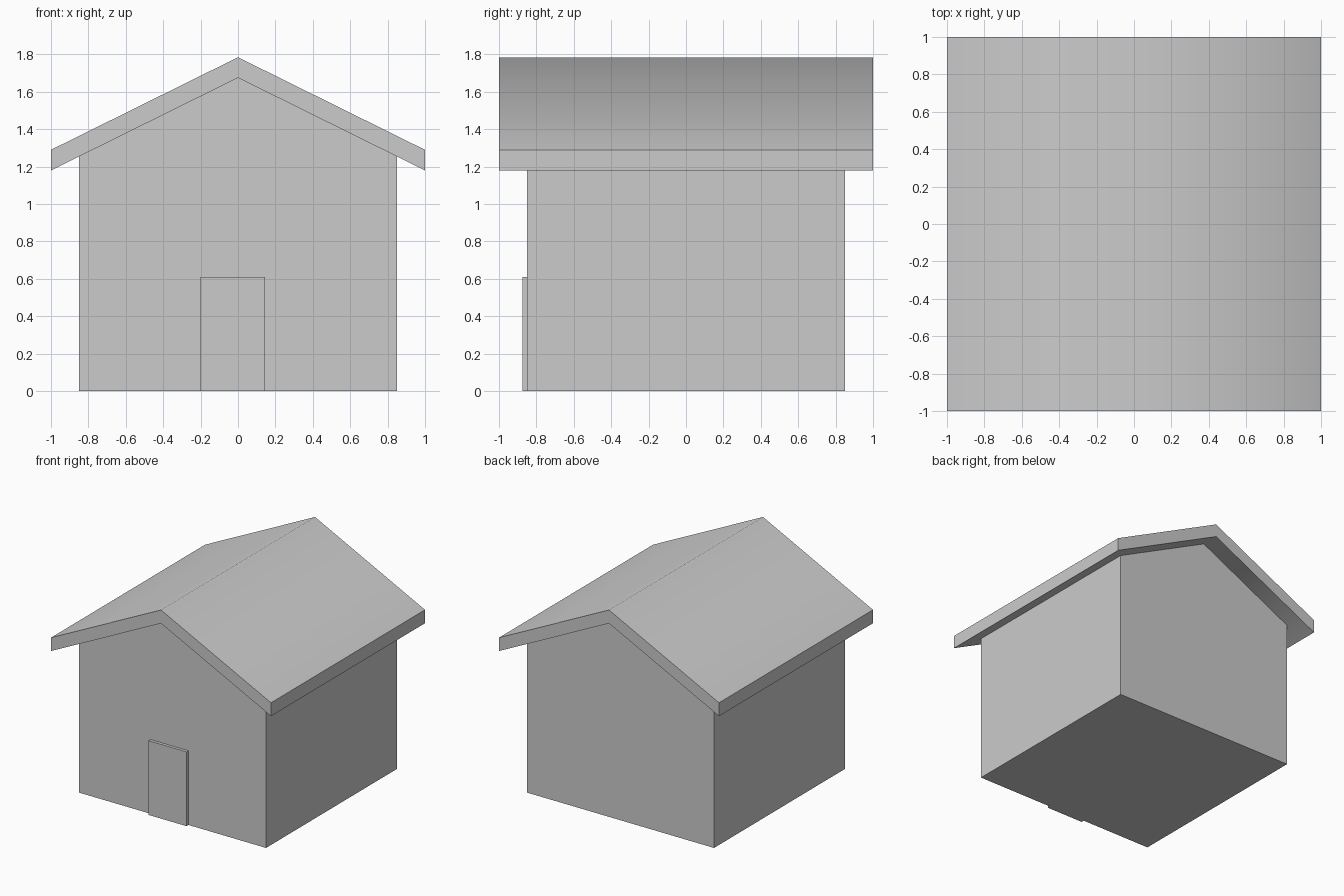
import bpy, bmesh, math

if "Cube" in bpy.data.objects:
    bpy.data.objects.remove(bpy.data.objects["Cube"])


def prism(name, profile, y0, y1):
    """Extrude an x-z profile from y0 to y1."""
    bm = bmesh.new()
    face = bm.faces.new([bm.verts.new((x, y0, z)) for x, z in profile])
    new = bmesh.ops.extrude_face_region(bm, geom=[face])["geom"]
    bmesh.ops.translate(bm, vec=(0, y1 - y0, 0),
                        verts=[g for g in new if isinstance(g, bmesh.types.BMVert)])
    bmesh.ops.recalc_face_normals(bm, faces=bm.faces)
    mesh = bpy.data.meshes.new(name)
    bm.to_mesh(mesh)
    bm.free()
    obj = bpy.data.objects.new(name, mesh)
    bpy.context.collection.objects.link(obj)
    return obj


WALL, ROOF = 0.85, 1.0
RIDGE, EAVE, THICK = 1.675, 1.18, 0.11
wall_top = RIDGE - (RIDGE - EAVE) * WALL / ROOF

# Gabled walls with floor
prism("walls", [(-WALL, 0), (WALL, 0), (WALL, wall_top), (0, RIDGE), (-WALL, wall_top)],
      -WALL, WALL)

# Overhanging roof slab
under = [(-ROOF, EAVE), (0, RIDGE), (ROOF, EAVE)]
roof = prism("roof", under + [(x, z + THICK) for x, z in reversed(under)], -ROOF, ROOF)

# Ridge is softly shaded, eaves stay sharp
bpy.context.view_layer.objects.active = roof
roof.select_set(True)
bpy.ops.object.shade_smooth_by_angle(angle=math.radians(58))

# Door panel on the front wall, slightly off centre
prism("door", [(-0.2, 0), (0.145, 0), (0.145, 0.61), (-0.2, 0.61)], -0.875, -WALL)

● ● ● ● ● ● ●

ASSIGNMENT »
Set down precisely the lines above between the line holding "bmesh.ops.recalc_face_normals(bm, faces=bm.faces)" and the line holding "under = [(-ROOF, EAVE), (0, RIDGE), (ROOF, EAVE)]", inclusive, and nothing beyond them.

PROBLEM SOLUTION »
    bmesh.ops.recalc_face_normals(bm, faces=bm.faces)
    mesh = bpy.data.meshes.new(name)
    bm.to_mesh(mesh)
    bm.free()
    obj = bpy.data.objects.new(name, mesh)
    bpy.context.collection.objects.link(obj)
    return obj


WALL, ROOF = 0.85, 1.0
RIDGE, EAVE, THICK = 1.675, 1.18, 0.11
wall_top = RIDGE - (RIDGE - EAVE) * WALL / ROOF

# Gabled walls with floor
prism("walls", [(-WALL, 0), (WALL, 0), (WALL, wall_top), (0, RIDGE), (-WALL, wall_top)],
      -WALL, WALL)

# Overhanging roof slab
under = [(-ROOF, EAVE), (0, RIDGE), (ROOF, EAVE)]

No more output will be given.